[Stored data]
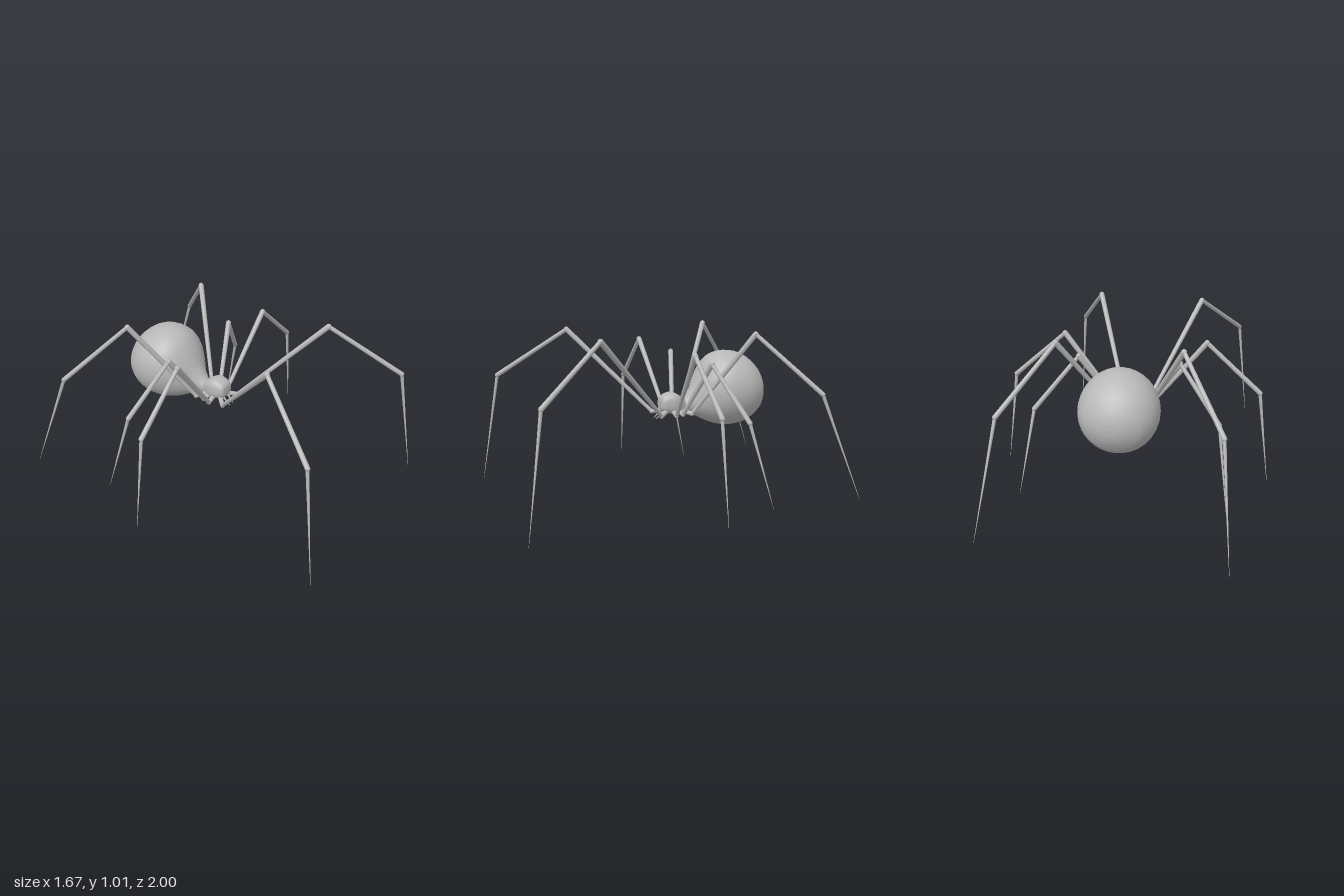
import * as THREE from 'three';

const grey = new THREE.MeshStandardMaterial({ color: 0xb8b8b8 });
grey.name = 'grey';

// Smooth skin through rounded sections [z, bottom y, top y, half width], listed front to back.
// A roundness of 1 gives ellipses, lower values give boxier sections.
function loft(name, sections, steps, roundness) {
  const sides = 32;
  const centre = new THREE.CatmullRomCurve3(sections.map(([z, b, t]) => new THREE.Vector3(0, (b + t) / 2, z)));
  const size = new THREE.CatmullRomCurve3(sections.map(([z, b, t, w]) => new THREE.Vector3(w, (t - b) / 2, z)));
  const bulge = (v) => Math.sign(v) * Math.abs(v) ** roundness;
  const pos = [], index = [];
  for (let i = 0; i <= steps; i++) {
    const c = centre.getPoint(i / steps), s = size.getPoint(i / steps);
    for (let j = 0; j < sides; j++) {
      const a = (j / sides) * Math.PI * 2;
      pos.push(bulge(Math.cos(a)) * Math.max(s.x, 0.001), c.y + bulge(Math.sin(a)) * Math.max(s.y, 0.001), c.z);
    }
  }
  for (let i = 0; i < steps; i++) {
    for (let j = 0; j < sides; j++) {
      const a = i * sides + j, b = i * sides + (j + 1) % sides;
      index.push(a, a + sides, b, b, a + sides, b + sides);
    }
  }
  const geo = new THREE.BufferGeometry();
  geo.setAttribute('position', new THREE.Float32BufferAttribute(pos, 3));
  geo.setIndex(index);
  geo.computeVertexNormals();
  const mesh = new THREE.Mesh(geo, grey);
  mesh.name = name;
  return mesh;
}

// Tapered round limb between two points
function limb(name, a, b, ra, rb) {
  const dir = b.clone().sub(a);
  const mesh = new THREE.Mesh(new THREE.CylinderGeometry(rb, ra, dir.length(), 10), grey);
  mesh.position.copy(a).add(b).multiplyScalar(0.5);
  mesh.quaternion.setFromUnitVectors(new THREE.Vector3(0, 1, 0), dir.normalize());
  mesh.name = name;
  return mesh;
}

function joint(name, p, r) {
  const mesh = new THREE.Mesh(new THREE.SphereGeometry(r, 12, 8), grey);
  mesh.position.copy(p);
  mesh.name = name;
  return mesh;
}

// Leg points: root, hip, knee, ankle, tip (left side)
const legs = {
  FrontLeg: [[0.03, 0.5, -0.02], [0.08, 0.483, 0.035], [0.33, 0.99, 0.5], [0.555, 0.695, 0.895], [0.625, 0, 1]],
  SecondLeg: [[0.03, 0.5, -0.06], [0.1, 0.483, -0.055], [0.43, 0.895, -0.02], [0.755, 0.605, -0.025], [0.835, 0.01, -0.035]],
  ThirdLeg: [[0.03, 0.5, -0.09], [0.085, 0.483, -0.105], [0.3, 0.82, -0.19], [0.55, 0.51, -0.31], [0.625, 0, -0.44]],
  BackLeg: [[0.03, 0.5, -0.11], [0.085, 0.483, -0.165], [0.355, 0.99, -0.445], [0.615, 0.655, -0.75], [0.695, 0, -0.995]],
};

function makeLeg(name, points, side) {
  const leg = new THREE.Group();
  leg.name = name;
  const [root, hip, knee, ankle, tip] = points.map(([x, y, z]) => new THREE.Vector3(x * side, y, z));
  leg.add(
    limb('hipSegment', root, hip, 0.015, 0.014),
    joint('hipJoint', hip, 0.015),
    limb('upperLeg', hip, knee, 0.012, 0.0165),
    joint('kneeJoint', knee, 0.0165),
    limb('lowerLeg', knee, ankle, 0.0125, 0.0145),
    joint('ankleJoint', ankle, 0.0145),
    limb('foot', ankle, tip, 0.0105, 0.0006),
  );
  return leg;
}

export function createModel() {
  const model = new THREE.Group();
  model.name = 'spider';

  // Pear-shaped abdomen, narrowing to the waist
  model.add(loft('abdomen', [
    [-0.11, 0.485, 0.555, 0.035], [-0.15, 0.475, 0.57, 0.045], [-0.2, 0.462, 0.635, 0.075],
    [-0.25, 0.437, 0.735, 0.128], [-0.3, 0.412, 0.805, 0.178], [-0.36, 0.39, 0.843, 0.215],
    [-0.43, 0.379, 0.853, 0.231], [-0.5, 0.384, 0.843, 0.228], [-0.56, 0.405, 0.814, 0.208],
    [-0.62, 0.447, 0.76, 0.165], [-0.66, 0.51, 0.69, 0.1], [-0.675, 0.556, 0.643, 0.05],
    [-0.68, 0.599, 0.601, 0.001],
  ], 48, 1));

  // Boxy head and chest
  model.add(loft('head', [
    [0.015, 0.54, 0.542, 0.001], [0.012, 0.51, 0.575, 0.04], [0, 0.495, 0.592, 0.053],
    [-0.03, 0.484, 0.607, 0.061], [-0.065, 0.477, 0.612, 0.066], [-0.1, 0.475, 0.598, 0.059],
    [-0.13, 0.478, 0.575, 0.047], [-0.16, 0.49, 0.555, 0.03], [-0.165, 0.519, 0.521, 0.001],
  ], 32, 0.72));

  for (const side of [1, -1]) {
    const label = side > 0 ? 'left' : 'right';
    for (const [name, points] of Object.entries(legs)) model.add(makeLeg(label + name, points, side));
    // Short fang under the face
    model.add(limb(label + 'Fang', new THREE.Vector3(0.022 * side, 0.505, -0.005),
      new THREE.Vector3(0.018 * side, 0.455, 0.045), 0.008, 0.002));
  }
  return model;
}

---

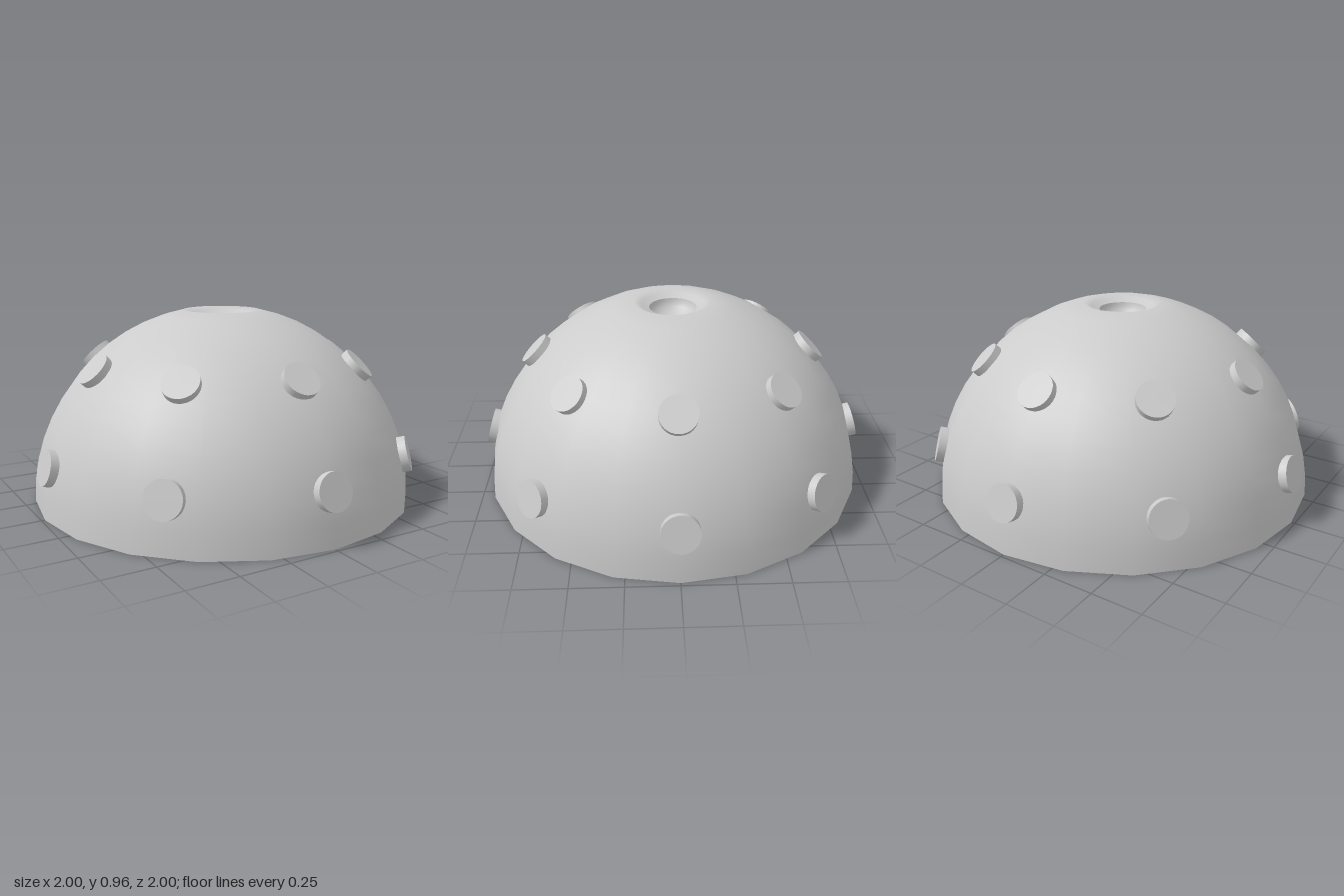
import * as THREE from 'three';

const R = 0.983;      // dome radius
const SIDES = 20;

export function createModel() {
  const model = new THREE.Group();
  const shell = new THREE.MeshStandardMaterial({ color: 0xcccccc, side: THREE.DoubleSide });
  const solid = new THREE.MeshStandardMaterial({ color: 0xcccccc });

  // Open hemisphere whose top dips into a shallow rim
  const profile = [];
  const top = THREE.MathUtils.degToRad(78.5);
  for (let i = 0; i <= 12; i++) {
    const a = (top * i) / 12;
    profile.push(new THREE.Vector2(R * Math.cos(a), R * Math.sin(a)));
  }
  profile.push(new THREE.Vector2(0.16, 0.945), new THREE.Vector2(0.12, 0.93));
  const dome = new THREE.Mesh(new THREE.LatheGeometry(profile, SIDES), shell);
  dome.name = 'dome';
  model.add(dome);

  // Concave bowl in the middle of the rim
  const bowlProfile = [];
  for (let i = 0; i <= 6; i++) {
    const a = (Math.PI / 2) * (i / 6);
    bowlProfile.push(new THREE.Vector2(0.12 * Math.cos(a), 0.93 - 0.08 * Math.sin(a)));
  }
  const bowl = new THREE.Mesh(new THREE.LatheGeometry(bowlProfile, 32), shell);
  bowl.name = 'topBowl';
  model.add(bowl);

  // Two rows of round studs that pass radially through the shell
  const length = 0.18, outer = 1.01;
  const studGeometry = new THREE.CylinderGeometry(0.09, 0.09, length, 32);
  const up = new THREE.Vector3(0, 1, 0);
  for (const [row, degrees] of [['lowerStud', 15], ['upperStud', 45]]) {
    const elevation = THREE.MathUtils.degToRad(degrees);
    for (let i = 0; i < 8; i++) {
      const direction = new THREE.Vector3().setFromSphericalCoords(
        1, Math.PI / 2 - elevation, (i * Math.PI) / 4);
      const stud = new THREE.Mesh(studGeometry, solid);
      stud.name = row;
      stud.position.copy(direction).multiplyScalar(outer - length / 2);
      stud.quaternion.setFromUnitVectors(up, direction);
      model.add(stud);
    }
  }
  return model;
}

---

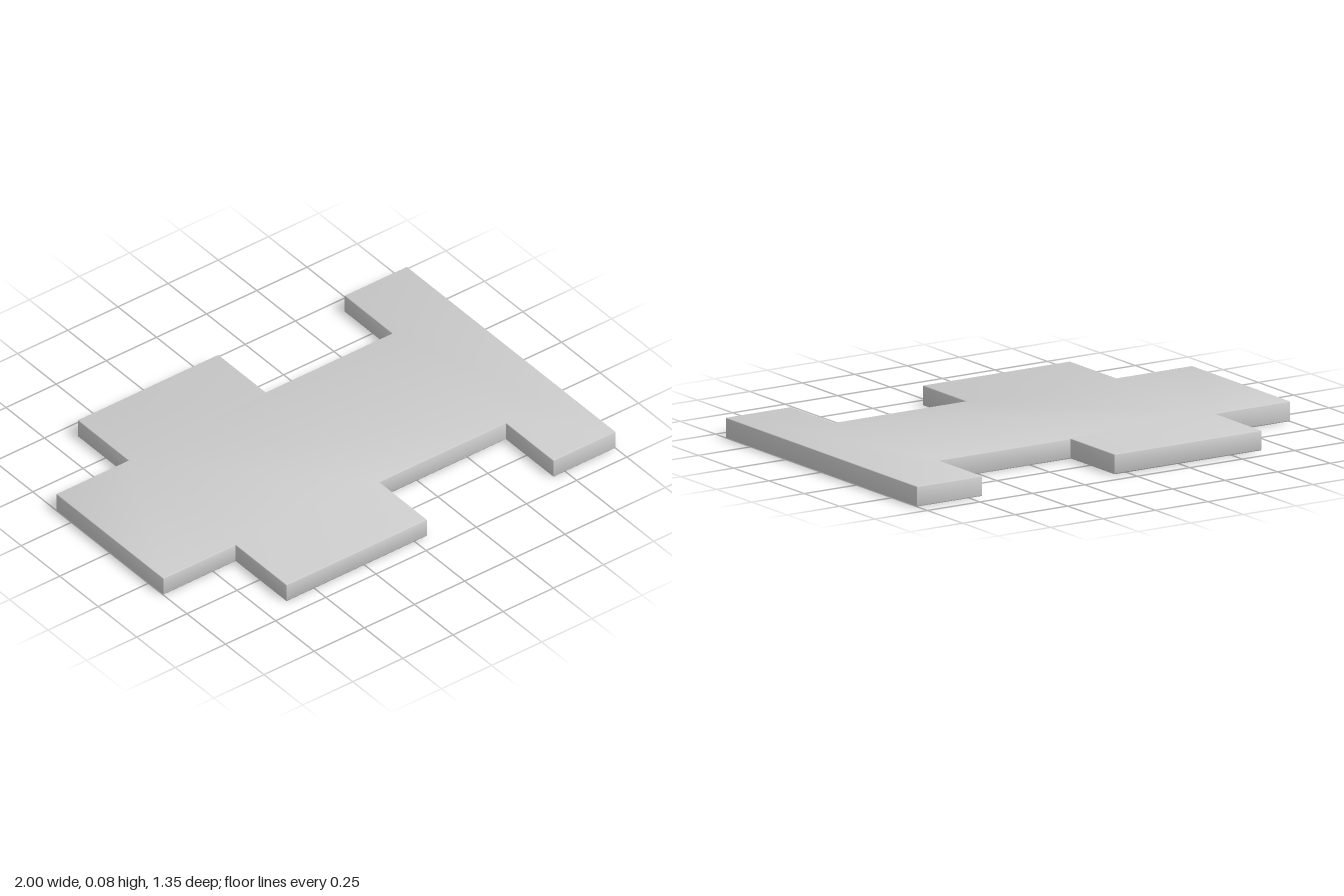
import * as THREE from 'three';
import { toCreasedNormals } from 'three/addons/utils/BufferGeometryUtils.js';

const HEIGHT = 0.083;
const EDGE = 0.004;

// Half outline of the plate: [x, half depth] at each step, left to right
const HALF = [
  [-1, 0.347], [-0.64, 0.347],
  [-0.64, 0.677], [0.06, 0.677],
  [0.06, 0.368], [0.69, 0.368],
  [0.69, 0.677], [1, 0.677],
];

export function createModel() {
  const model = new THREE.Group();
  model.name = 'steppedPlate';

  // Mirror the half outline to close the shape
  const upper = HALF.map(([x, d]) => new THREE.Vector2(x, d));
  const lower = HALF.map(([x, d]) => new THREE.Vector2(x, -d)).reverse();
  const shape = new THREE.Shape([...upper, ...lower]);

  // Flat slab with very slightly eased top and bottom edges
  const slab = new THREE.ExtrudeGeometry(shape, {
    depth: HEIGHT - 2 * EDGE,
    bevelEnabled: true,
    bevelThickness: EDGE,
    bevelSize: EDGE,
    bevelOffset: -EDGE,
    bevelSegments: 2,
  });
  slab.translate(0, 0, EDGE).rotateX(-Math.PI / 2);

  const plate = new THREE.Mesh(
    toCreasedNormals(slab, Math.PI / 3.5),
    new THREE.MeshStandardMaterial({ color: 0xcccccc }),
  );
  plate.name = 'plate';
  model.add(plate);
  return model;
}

• [PROBLEM TO WORK ON]: "slab" is the string to look for; please copy every line of the records above where it appears.

• [REPLY]:
  // Flat slab with very slightly eased top and bottom edges
  const slab = new THREE.ExtrudeGeometry(shape, {
  slab.translate(0, 0, EDGE).rotateX(-Math.PI / 2);
    toCreasedNormals(slab, Math.PI / 3.5),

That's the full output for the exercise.